So Trubisky will have his hands full on Sunday. It’s not like the Saints have an elite defense, but it’s good, and looks like a bad matchup for the Bears’ offense.
Ellis: To almost directly contradict J.J., I actually think there are yards to be had against a Saints defense that ranks 13th in pass defense DVOA, ninth in yards per play and has allowed five plays of 40+ yards (T6). Marshon Lattimore's had a great month, but his season-long coverage numbers are more good than great. An average pass defense will be more than enough if the Bears' offensive line plays as poorly as it did in London, but if for some reason the combination of Rashaad Coward, a bye week breakthrough, and Taylor Gabriel makes everything snap into place, I think the Bears could move the ball better than people expect.Click here to download the new MyTeams App by NBC Sports! Receive comprehensive coverage of the Bears.
The Blackhawks turned in their best 60-minute effort of the young season in Monday’s 3-1 win over the Edmonton Oilers. They controlled the pace of play, got terrific goaltending from Corey Crawford and tightened up defensively.
But they also showed that they added a new layer to their team game this season.

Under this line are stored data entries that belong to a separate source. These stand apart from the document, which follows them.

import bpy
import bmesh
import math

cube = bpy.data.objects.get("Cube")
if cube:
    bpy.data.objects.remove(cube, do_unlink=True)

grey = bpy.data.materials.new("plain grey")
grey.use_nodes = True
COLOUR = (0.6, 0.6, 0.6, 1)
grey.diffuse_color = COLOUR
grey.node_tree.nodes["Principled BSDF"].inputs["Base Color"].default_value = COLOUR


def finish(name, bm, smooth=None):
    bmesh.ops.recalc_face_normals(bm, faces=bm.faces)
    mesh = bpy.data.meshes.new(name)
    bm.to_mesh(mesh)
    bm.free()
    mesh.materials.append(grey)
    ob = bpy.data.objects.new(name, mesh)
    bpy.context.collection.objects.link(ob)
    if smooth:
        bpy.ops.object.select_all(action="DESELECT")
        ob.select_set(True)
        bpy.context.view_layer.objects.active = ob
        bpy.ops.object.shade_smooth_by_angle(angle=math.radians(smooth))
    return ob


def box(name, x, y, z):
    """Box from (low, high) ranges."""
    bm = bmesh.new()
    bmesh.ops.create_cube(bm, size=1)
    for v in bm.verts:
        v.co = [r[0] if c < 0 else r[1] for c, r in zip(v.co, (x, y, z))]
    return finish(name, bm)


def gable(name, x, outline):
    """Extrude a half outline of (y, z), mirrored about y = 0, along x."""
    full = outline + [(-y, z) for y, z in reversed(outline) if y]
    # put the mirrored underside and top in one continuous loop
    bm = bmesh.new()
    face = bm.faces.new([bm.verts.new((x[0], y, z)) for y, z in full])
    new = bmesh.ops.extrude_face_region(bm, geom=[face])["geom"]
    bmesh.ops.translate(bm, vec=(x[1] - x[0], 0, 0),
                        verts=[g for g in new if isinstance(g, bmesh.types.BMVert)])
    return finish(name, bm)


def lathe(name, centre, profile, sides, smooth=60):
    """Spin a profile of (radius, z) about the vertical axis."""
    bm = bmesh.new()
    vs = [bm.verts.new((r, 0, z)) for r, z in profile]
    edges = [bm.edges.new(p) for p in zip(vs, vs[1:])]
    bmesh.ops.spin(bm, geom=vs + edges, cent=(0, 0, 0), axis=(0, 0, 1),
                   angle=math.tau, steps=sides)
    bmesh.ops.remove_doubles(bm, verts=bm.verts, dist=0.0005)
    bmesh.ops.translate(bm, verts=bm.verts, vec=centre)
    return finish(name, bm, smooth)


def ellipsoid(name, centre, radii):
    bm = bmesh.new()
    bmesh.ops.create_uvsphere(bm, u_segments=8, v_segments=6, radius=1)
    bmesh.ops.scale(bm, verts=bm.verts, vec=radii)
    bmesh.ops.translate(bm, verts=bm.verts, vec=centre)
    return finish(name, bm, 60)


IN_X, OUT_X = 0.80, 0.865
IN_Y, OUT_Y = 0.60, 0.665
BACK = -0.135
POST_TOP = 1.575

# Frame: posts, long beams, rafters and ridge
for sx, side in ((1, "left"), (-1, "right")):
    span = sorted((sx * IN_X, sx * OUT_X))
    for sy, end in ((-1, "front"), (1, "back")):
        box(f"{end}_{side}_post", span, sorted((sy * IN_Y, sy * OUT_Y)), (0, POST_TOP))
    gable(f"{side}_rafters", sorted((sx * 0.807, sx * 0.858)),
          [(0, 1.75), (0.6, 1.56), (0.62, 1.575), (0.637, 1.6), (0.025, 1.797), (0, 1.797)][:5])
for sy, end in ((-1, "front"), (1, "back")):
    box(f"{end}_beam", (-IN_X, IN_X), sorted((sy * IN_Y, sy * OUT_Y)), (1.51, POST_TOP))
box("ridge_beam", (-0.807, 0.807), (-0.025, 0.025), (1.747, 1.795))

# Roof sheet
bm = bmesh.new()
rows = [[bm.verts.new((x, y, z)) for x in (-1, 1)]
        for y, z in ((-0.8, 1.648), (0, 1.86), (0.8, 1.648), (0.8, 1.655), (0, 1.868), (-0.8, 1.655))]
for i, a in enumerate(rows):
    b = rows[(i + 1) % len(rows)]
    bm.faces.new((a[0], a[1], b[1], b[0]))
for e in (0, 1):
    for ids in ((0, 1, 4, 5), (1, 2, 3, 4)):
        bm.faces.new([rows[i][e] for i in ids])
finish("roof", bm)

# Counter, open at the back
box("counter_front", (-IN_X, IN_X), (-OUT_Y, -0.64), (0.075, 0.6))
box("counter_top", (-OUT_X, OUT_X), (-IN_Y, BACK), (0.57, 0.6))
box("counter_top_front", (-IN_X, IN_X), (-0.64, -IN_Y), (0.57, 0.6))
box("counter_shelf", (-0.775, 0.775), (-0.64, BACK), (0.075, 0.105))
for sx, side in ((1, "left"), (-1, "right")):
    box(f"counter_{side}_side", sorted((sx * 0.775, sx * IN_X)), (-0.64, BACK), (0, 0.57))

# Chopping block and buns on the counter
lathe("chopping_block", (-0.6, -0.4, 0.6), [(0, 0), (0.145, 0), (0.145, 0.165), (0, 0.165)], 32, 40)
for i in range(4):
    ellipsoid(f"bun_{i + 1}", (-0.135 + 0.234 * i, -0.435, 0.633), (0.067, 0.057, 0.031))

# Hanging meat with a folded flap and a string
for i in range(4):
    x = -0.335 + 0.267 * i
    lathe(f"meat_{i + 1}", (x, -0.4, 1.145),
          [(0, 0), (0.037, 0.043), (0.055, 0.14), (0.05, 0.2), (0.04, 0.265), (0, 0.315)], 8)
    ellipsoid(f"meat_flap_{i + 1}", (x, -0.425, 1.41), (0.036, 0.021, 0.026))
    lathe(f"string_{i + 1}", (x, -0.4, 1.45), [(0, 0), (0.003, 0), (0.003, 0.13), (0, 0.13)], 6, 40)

The Blackhawks registered 36 hits against the Oilers, one of which was thunderously delivered by Andrew Shaw, sparking a scrum. Brent Seabrook led the team with six hits, Calvin de Haan had five and Drake Caggiula and Olli Maatta each had four. Heck, even Alex DeBrincat (three) and Patrick Kane (one) got in on the action.
It’s an element of their game that’s been missing the last few seasons and something they feel is important to their overall team success because it keeps other teams honest.
"I don't know if it's because of the personnel we have or the way we want to be strong and competitive and win battles, but obviously the other night we had a lot of finished hits and a lot of physicality that brings up the morale on the bench, which is a good thing," Kane said. "You look at Shawzy's hit, the stuff he's been doing early in the season — whether it's scoring big goals or sticking up for guys after they get hit — it's been awesome for the team. That's something that can really help us. We also need to play a little bit more with the puck, but it's a way we can get the puck back."
The Blackhawks don’t necessarily want to lead the NHL in the hits category, but they do want to establish an identity centered around being a difficult team to play against and adding that dimension is part of it. So is team unity.
"I don't think it's going to be our go-to in the way we're going to beat teams," Jonathan Toews said. "There's no doubt we've got guys that can mix it in. We saw last game with Shawzy and Murph, and [Ryan Carpenter] and [Zack Smith] and go down the list of guys. Even [Caggiula] and [DeBrincat] were throwing the weight around a couple days ago. It's definitely part of our game — we can play with energy and I think it's going to be there when we're ready to go. But our game is puck possession and keeping teams in their end and outplaying them in that sense.”
Through four games this season, the Blackhawks are averaging 33.0 hits per game. The previous two seasons they averaged 16.5 and 16.8, respectively, which ranked 30th.
While it's still early, there's clearly an uptick in the physicality department and it's exactly what the organization was hoping for after bringing in players like Shaw and Smith to add some bite to the roster. The Blackhawks are focused on becoming a team that can win in several different ways and play any kind of style.
"There’s a difference between running around just trying to get a tick on the stat sheet," coach Jeremy Colliton said. "But we definitely want to be physical when we have the chance and force the opposition to make plays before they're ready, and we can create turnovers and transition and offense and get out of D zone. We have some guys who like to play that way and I think it helps our team."